It increasingly seems to me that anyone who puts themselves forward to be a politician, through that very act, demonstrates their unsuitability for the job. It could be the ageing process taking its toll on me or perhaps it's the filter of the press distorting my perception of politics, but I get the distinct impression that few people today go into politics because they are serious people who have deeply held convictions and because they want to change the world for the better, improving the lives of all. And those that do rarely make it to the important posts. All too often going into politics appears to be an entirely self-serving act where egotism and personal aggrandisement come before principle.

Two of the most prominent politicians in Britain today are the prime minister, David Cameron, and the mayor of London, Boris Johnson, neither of whom are appropriate for the job that they hold, and both of whom daily broadcast that fact through their utterances. At the recent Conservative Party conference Johnson is quoted as saying that if he can run London he can run Britain. The implication is that he is an effective mayor of London who has the skills to run the country. Neither is true, as anyone who has watched Johnson's actions and, more importantly, lack of action in recent years will realise. That he is a clever publicist capable of making himself liked and elected through careful management of his public persona is undoubtedly true. However, he appears to have few of the essential qualities of an effective politician. Unfortunately, as David Cameron has demonstrated, today these are not necessary to secure the top job.

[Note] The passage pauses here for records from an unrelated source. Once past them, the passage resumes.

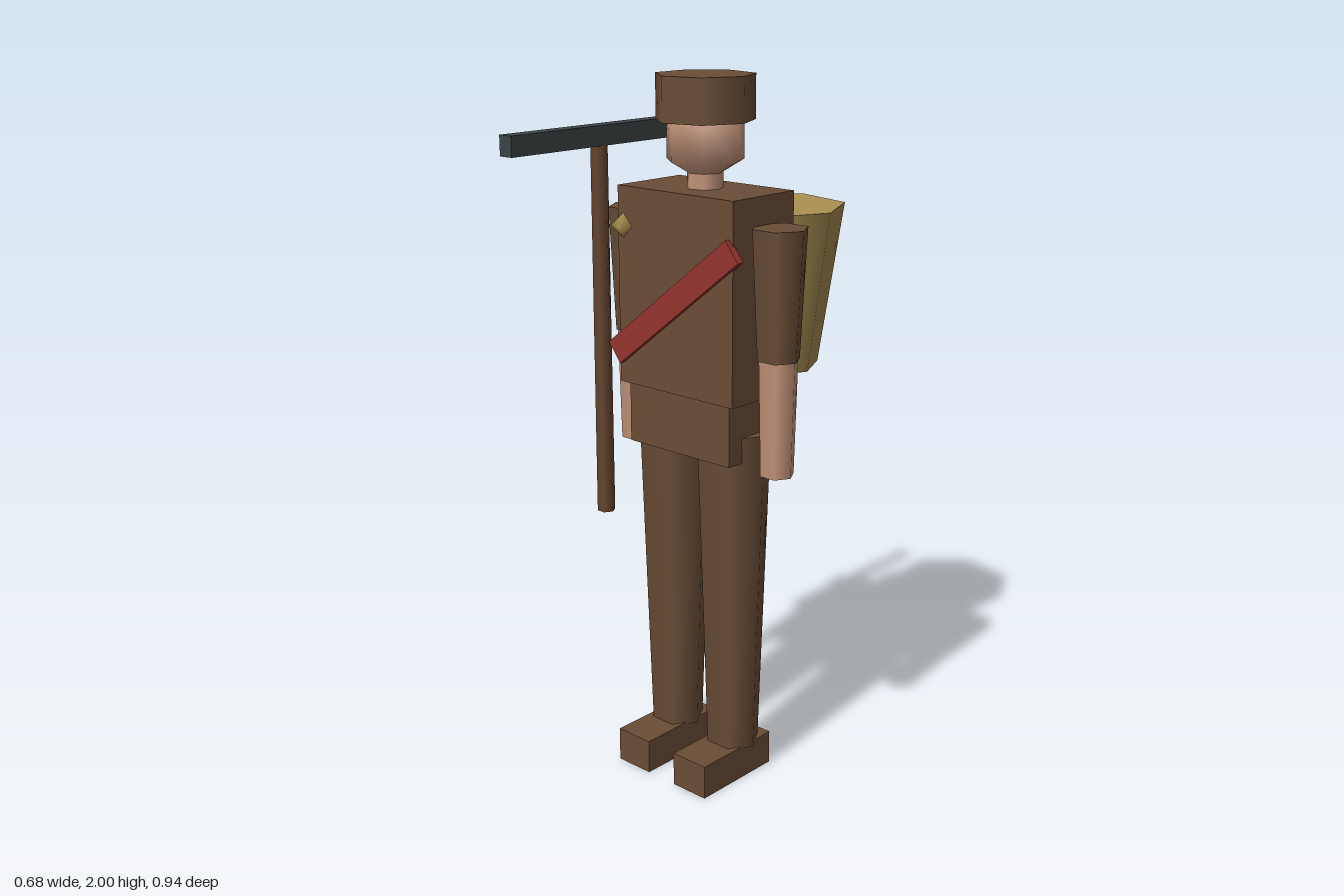
import * as THREE from 'three';

const paint = (name, color) => {
  const m = new THREE.MeshStandardMaterial({ color });
  m.name = name;
  return m;
};

export function createModel() {
  const cloth = paint('brown cloth', 0x6a4d36);
  const skin = paint('skin', 0xc4947a);
  const wicker = paint('straw', 0xab9152);
  const red = paint('red sash', 0x93332e);
  const iron = paint('dark iron', 0x3d4445);
  const wood = paint('wood', 0x65452f);

  const model = new THREE.Group();
  model.name = 'porter';
  const bodyZ = 0.006;

  const add = (name, geometry, material, x, y, z) => {
    const mesh = new THREE.Mesh(geometry, material);
    mesh.name = name;
    mesh.position.set(x, y, z);
    model.add(mesh);
    return mesh;
  };
  const box = (name, mat, w, h, d, x, y, z) =>
    add(name, new THREE.BoxGeometry(w, h, d), mat, x, y, z);
  // Tapered prism from y0 to y1 with one corner pointing along +x
  const taper = (name, mat, rTop, rBottom, sides, y0, y1, x, z) =>
    add(name, new THREE.CylinderGeometry(rTop, rBottom, y1 - y0, sides, 1, false, Math.PI / 2),
      mat, x, (y0 + y1) / 2, z);
  const ball = (name, mat, r, sides, rings, x, y, z) =>
    add(name, new THREE.SphereGeometry(r, sides, rings, Math.PI), mat, x, y, z);

  // Trunk
  box('torso', cloth, 0.416, 0.55, 0.244, 0, 1.427, bodyZ);
  box('pelvis', cloth, 0.37, 0.175, 0.215, 0, 1.066, bodyZ);

  // Head
  taper('neck', skin, 0.05, 0.05, 7, 1.69, 1.78, 0, bodyZ);
  ball('head', skin, 0.123, 7, 3, 0, 1.838, bodyZ);
  taper('hat', cloth, 0.137, 0.137, 7, 1.88, 2, 0, bodyZ);

  // Limbs
  for (const [side, s] of [['left', 1], ['right', -1]]) {
    taper(side + 'Sleeve', cloth, 0.077, 0.06, 6, 1.273, 1.625, s * 0.264, bodyZ);
    taper(side + 'Forearm', skin, 0.056, 0.048, 6, 0.95, 1.275, s * 0.264, bodyZ);
    taper(side + 'Leg', cloth, 0.108, 0.077, 6, 0.095, 1.05, s * 0.11, bodyZ);
    box(side + 'Boot', cloth, 0.12, 0.1, 0.285, s * 0.11, 0.05, 0.053);
  }

  // Sash and badge
  box('sash', red, 0.55, 0.07, 0.022, 0, 1.405, 0.132).rotation.z = 0.665;
  ball('badge', wicker, 0.034, 5, 2, -0.187, 1.595, 0.13);

  // Back basket
  taper('basket', wicker, 0.22, 0.15, 7, 1.165, 1.625, 0, -0.26);

  // Pick
  taper('pickHandle', wood, 0.024, 0.026, 6, 0.755, 1.81, -0.265, 0.14);
  box('pickHead', iron, 0.045, 0.055, 0.66, -0.265, 1.832, 0.14);

  return model;
}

At the same conference that Johnson made his remarkable assertion David Cameron trotted out a line that is deeply revealing of the public relations based muddle-headedness at the heart of many of his speeches, statements that have a baleful influence on government policy or, more often, are simply forgotten once they are deemed to have completed their "sound-bite" purpose. He said, "I'm not here to defend privilege, I'm here to spread it." This half-baked line is more revealing than he thought. Through it he wanted us to ignore his privileged upbringing (and perhaps the fact that he never needed to strive) and suggest that the opportunities he had in life can and should be made widely available. Despite being the recipient of what some consider the best education that money can buy he doesn't seem to have realised that, by definition, privilege ceases to exist if it extends widely. As an aim it is absurd because it is impossible. However, the meaning I took from it was that he is determined, at a time when the majority of society is having to tighten its collective belt, to spread the largesse that he enjoys to "his" social group. And, through the government's policies this is precisely what he is doing.

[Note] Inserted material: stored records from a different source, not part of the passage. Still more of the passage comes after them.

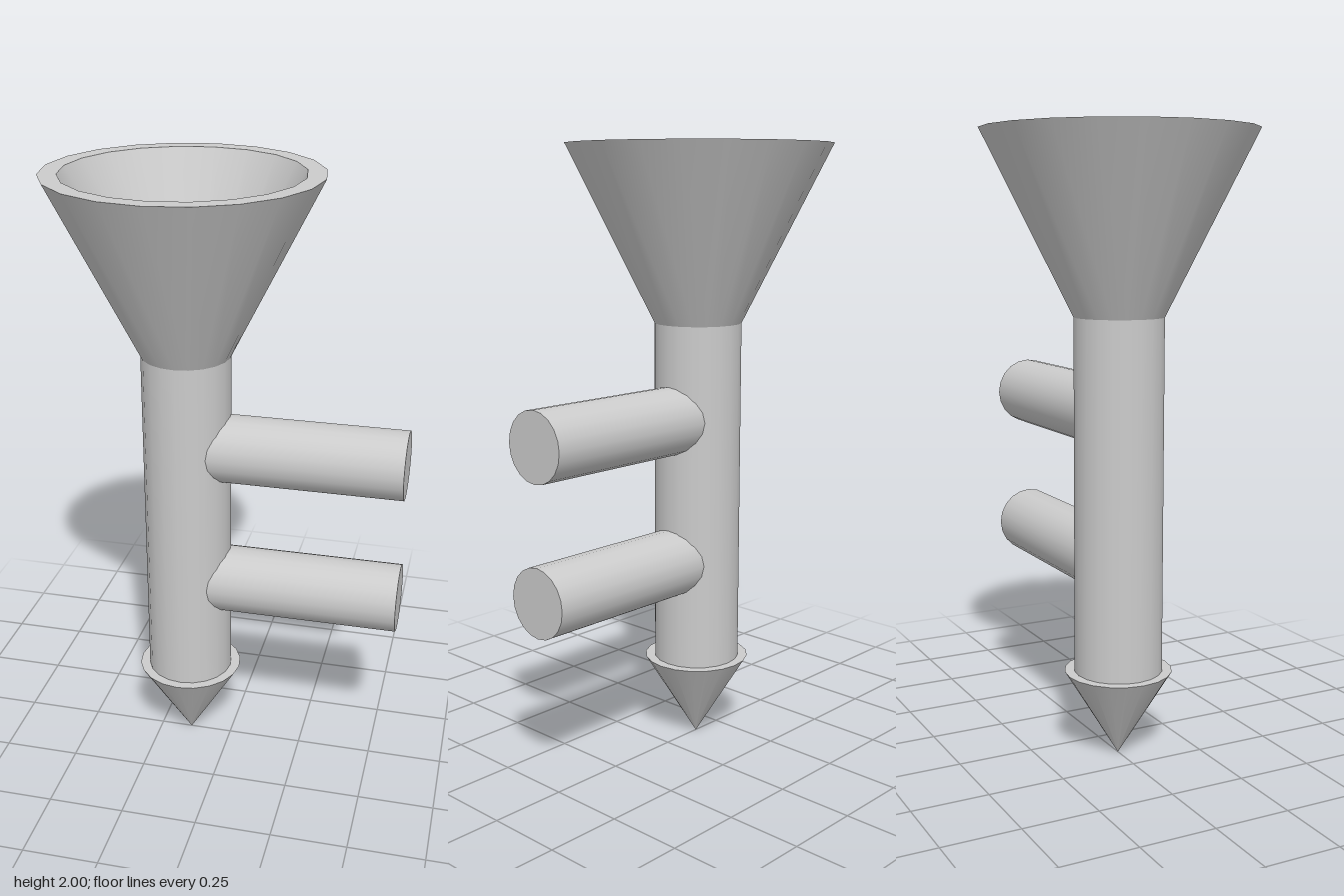
import * as THREE from 'three';

const SIDES = 20;
const AXIS_X = -0.143;

export function createModel() {
  const model = new THREE.Group();
  const material = new THREE.MeshStandardMaterial({ color: 0xcccccc });

  function add(parent, name, geometry) {
    const mesh = new THREE.Mesh(geometry, material);
    mesh.name = name;
    parent.add(mesh);
    return mesh;
  }

  // One revolved band between two [radius, height] points; separate bands keep edges sharp
  const band = (a, b) =>
    new THREE.LatheGeometry([new THREE.Vector2(...a), new THREE.Vector2(...b)], SIDES);

  // The bottom of the funnel's hollow is slightly oval
  const FLOOR_Y = 1.66;
  function ovalFloor(geometry) {
    const p = geometry.attributes.position;
    for (let i = 0; i < p.count; i++) {
      if (p.getY(i) < FLOOR_Y + 0.001) {
        p.setX(i, p.getX(i) * 0.95);
        p.setZ(i, p.getZ(i) * 1.1);
      }
    }
    return geometry;
  }

  // Funnel: outer wall, flat rim, inner wall and floor
  const funnel = new THREE.Group();
  funnel.name = 'funnel';
  funnel.position.x = AXIS_X;
  add(funnel, 'funnelOuterWall', band([0.143, 1.43], [0.429, 2]));
  add(funnel, 'funnelRim', band([0.429, 2], [0.371, 2]));
  add(funnel, 'funnelInnerWall', ovalFloor(band([0.371, 2], [0.2, FLOOR_Y])));
  add(funnel, 'funnelFloor', ovalFloor(band([0.2, FLOOR_Y], [0, FLOOR_Y])));
  model.add(funnel);

  // Shaft, ending just above the funnel floor
  const bottom = 0.286;
  const top = FLOOR_Y + 0.002;
  const shaft = add(model, 'shaft', new THREE.CylinderGeometry(0.143, 0.143, top - bottom, SIDES));
  shaft.position.set(AXIS_X, (top + bottom) / 2, 0);

  // Pointed tip with a flat shoulder
  const tip = new THREE.Group();
  tip.name = 'tip';
  tip.position.x = AXIS_X;
  add(tip, 'tipCone', band([0, 0], [0.175, 0.286]));
  add(tip, 'tipShoulder', band([0.175, 0.286], [0, 0.286]));
  model.add(tip);

  // Two pegs reaching out to the side
  const pegLength = 0.571 - AXIS_X;
  [['upperPeg', 1.12], ['lowerPeg', 0.64]].forEach(([name, y]) => {
    const peg = add(model, name, new THREE.CylinderGeometry(0.112, 0.112, pegLength, SIDES));
    peg.rotation.z = -Math.PI / 2;
    peg.position.set(AXIS_X + pegLength / 2, y, 0);
  });

  return model;
}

I sometimes think that my views about our present leadership are too coloured by my own political beliefs. However, I was encouraged to think otherwise today when I read Max Hastings' occasional column in The Guardian. I normally have few views that coincide with his, but as someone who knows Boris Johnson well (having been his editor) it was revealing to hear him say: "He is not a man to believe in, to trust or respect, save as a superlative exhibitionist. He is bereft of judgment, loyalty and discretion. Only in the star-crazed, frivolous Britain of the 21st century could such a man have risen so high, and he is utterly unfit to go higher still." Perhaps he'll now give us his views on David Cameron.

All of which has nothing much to do with this photograph of the carboniferous limestone landscape of Warrendale Knotts and Attermire Scar above Settle in North Yorkshire. The pictured cliffs, caves, boulders and scree were my childhood playground. When I crave release from the cares and woes of the world a walk through these hills accompanied by only my wife and the cry of the jackdaw and curlew soon puts me right.

photograph and text © Tony Boughen

Camera: Canon
Mode: Aperture Priority
Focal Length: 32mm
F No: f8
Shutter Speed: 1/400
ISO: 100
Exposure Compensation:  -0.33 EV
Image Stabilisation: On